## THE TASK
Your answer must consist of every line from the data below that includes the word "modifiers".

Saved entries:

++++++

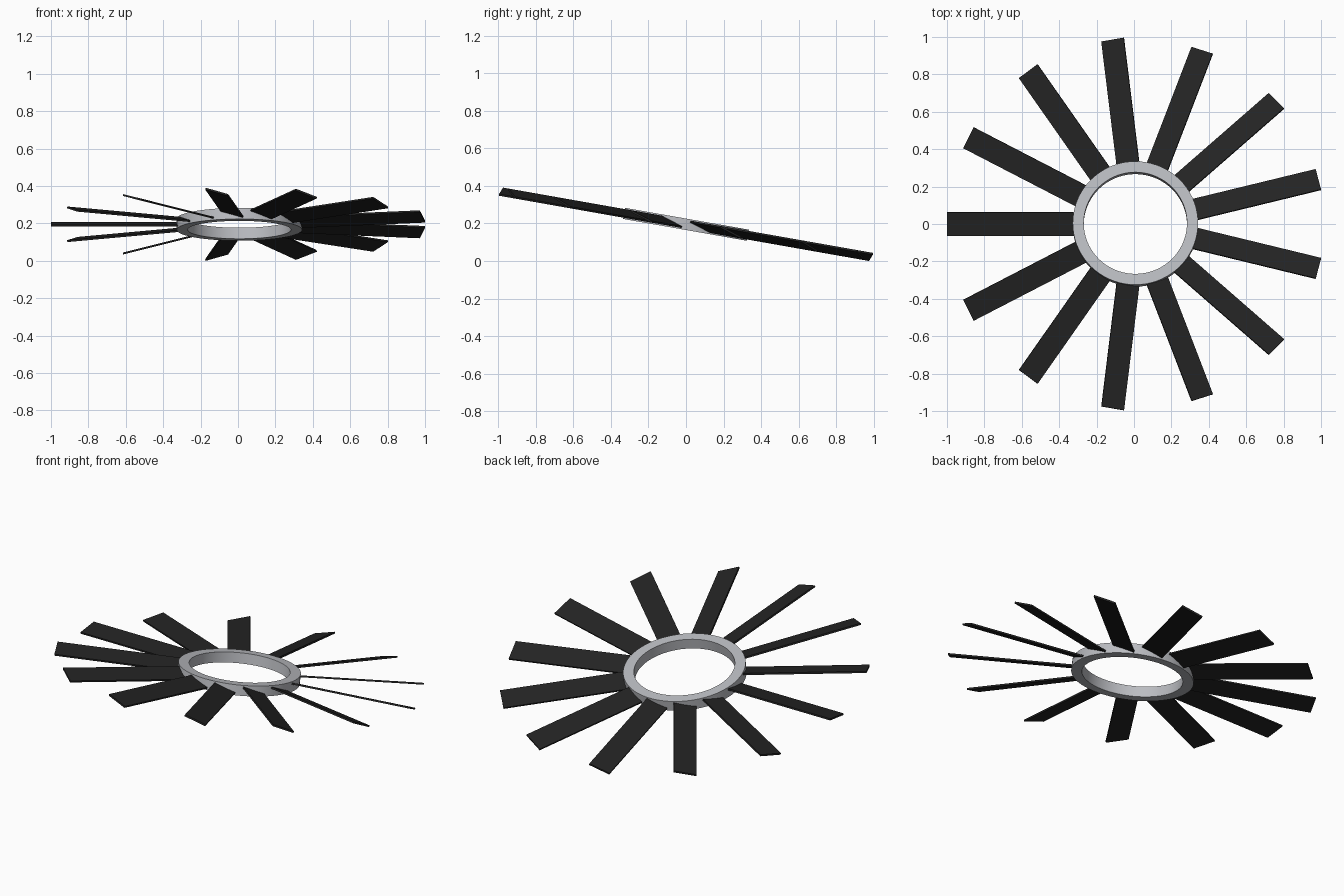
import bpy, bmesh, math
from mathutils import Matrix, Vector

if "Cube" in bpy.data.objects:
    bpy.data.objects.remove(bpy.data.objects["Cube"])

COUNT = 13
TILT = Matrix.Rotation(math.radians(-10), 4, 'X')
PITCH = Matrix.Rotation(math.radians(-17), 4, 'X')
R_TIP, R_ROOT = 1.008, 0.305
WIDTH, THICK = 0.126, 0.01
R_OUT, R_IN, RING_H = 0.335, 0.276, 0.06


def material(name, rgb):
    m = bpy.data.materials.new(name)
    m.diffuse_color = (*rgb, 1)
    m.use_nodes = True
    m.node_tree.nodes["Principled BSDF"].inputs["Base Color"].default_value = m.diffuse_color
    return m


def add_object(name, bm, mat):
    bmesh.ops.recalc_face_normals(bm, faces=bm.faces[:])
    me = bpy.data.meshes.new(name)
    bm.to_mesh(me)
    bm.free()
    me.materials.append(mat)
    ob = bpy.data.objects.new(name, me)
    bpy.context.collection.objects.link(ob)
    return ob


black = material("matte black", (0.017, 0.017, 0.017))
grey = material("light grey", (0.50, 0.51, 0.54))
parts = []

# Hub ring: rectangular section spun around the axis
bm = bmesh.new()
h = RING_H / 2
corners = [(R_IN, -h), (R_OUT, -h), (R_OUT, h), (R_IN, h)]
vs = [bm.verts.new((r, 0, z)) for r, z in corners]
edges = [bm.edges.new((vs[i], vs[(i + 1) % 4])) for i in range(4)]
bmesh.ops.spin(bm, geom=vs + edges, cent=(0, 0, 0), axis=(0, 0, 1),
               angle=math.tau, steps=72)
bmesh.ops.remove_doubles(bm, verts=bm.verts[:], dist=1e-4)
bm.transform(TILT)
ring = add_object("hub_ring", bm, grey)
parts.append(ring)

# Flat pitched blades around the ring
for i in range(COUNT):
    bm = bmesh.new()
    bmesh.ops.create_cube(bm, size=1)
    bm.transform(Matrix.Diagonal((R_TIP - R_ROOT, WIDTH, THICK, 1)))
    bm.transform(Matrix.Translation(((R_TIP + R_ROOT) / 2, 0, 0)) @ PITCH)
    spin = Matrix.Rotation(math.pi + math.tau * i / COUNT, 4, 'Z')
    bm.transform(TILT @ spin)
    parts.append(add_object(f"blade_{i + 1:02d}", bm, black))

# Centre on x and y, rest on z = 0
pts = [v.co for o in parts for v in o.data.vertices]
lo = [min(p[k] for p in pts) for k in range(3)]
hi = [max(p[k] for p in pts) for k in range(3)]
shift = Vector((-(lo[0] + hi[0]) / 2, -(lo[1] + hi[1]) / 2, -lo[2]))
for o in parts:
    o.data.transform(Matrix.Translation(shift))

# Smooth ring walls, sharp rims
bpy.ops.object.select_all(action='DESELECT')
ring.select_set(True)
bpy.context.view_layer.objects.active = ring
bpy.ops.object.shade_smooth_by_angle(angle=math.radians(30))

++++++

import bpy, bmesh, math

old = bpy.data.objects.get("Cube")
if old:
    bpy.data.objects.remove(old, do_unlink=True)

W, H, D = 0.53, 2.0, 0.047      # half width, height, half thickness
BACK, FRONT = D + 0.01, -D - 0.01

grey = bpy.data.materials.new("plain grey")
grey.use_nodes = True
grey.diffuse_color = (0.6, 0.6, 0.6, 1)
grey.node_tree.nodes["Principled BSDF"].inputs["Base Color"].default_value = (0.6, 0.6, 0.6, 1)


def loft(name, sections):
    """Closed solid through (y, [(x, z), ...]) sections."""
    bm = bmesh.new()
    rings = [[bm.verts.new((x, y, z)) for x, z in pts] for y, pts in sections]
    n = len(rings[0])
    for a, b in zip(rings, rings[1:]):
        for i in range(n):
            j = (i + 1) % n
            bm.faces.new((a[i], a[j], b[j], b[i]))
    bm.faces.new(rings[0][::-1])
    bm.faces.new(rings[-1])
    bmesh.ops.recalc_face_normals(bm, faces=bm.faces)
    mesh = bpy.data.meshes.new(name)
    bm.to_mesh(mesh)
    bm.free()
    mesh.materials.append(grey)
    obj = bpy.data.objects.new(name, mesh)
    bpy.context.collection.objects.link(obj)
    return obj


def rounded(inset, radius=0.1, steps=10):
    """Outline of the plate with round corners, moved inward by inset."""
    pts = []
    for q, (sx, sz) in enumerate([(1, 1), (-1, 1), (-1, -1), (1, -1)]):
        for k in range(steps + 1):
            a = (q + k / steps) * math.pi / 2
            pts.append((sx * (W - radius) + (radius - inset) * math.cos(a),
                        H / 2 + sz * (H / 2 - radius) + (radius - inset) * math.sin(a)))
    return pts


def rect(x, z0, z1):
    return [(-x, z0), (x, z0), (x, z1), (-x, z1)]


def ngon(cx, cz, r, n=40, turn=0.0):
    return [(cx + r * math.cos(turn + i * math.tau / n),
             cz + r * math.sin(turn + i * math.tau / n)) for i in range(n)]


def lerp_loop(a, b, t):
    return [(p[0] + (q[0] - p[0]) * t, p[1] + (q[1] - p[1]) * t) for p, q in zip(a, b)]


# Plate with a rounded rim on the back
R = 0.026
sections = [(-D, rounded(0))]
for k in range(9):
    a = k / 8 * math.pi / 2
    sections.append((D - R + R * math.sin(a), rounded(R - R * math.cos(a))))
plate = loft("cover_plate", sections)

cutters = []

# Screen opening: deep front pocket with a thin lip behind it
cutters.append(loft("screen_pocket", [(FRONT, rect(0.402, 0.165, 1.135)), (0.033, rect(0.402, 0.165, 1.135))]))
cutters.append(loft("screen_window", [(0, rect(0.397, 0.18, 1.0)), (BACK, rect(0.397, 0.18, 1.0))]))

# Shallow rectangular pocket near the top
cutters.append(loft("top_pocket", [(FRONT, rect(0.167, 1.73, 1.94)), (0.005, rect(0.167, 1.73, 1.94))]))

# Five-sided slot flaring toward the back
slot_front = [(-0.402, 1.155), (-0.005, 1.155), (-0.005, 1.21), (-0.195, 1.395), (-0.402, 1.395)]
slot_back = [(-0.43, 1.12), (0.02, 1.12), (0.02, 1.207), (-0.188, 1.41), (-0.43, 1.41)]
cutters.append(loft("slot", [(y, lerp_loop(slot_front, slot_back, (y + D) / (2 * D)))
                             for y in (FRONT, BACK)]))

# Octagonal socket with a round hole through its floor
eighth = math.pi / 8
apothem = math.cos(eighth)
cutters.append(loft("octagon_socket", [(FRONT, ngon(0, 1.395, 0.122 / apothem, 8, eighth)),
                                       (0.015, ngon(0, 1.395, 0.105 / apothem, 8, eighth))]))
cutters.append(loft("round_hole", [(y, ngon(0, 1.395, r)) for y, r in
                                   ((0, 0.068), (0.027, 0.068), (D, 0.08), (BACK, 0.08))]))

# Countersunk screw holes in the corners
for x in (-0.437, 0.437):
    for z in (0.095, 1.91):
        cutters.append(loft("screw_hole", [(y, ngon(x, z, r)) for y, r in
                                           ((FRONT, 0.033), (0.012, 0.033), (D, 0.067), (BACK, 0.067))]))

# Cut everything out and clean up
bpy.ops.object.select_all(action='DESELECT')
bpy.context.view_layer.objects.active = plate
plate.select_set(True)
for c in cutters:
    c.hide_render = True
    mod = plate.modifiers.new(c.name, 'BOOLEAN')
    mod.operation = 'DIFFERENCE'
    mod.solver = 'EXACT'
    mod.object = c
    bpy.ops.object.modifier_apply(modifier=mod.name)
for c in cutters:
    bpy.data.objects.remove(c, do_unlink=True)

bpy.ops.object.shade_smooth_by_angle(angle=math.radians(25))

++++++

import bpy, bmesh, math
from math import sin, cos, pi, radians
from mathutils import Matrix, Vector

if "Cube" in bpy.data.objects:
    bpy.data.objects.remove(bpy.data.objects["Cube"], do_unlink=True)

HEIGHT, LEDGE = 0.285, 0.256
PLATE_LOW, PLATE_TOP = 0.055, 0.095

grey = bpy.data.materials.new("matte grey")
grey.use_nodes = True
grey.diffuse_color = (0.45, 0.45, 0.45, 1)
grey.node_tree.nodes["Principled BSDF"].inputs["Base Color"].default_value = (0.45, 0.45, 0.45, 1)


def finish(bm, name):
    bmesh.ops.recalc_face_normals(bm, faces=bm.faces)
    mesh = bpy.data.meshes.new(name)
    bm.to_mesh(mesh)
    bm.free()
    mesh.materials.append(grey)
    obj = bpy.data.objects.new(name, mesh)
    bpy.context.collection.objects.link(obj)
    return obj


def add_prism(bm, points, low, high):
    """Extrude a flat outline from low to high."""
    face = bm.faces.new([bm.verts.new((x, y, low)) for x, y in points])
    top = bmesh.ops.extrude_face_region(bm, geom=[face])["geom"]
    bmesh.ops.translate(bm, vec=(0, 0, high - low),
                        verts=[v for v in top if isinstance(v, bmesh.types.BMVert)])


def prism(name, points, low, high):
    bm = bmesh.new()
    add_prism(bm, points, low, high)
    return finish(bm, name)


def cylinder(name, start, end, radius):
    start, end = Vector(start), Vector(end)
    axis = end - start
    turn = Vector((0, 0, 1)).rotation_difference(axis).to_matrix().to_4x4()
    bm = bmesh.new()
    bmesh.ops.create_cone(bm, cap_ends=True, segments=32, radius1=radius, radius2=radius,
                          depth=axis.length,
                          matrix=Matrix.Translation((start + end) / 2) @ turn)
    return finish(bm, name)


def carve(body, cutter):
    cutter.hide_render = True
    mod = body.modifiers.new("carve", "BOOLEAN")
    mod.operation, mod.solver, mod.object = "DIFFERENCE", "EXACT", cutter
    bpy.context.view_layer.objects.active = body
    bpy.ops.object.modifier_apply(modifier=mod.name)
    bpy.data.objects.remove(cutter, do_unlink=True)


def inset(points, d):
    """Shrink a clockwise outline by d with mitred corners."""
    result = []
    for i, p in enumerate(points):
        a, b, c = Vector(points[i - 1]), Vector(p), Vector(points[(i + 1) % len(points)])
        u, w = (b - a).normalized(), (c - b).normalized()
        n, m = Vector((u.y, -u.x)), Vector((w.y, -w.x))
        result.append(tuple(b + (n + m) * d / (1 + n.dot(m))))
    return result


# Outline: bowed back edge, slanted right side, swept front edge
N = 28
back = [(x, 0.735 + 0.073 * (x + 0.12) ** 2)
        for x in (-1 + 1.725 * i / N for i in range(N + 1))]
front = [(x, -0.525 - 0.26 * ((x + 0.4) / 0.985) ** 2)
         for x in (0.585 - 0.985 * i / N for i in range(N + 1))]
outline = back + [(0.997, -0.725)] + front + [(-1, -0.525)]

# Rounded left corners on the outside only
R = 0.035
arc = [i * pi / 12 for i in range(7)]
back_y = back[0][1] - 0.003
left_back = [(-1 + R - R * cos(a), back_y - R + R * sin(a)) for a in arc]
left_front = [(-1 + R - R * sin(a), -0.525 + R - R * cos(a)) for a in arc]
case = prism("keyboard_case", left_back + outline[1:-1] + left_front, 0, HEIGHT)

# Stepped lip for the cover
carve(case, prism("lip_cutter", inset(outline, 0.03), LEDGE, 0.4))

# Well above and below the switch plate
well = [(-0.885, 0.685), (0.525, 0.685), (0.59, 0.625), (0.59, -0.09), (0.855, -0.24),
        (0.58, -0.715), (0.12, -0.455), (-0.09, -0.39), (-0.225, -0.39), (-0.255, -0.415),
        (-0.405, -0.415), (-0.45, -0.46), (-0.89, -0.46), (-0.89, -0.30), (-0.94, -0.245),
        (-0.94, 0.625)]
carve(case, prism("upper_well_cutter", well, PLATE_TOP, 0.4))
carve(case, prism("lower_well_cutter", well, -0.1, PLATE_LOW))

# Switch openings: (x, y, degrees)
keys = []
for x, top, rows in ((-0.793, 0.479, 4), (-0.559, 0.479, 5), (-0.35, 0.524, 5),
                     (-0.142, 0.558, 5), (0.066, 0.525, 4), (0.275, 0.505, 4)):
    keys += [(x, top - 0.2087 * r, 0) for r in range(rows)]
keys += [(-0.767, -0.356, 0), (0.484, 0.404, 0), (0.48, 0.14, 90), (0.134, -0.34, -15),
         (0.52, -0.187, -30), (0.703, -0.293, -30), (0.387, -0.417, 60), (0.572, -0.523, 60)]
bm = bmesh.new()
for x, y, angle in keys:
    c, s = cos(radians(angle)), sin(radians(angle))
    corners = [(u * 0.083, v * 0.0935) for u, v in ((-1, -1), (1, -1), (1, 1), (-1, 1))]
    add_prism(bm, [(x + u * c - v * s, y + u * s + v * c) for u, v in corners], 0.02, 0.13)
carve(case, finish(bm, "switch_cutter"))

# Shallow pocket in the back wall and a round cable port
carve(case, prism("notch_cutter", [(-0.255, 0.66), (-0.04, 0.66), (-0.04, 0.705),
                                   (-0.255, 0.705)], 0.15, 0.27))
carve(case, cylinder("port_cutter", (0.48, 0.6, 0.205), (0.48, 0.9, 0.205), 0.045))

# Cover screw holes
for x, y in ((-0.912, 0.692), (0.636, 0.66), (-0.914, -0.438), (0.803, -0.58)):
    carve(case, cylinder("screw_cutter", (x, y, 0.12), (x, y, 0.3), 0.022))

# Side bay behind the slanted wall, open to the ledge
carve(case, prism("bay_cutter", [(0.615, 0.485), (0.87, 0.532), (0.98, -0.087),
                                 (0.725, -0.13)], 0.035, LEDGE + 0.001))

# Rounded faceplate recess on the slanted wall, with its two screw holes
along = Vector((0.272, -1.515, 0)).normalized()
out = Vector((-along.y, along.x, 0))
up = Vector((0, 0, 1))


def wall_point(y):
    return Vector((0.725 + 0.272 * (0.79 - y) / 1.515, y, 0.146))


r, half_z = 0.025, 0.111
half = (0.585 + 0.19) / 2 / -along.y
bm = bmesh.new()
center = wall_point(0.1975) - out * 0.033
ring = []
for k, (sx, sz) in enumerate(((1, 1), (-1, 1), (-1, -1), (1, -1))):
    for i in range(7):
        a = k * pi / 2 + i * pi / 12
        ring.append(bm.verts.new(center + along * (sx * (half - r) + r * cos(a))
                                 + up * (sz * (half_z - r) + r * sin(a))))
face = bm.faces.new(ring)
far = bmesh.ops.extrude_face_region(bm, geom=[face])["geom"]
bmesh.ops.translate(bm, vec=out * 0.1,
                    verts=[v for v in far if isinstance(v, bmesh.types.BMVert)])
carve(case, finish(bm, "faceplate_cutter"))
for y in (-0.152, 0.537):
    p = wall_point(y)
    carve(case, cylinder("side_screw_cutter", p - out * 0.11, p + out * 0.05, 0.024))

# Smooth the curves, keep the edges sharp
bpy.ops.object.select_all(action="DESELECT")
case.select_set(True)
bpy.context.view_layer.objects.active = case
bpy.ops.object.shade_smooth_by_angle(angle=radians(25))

++++++

## OUTPUT FOR THIS TASK
    mod = plate.modifiers.new(c.name, 'BOOLEAN')
    mod = body.modifiers.new("carve", "BOOLEAN")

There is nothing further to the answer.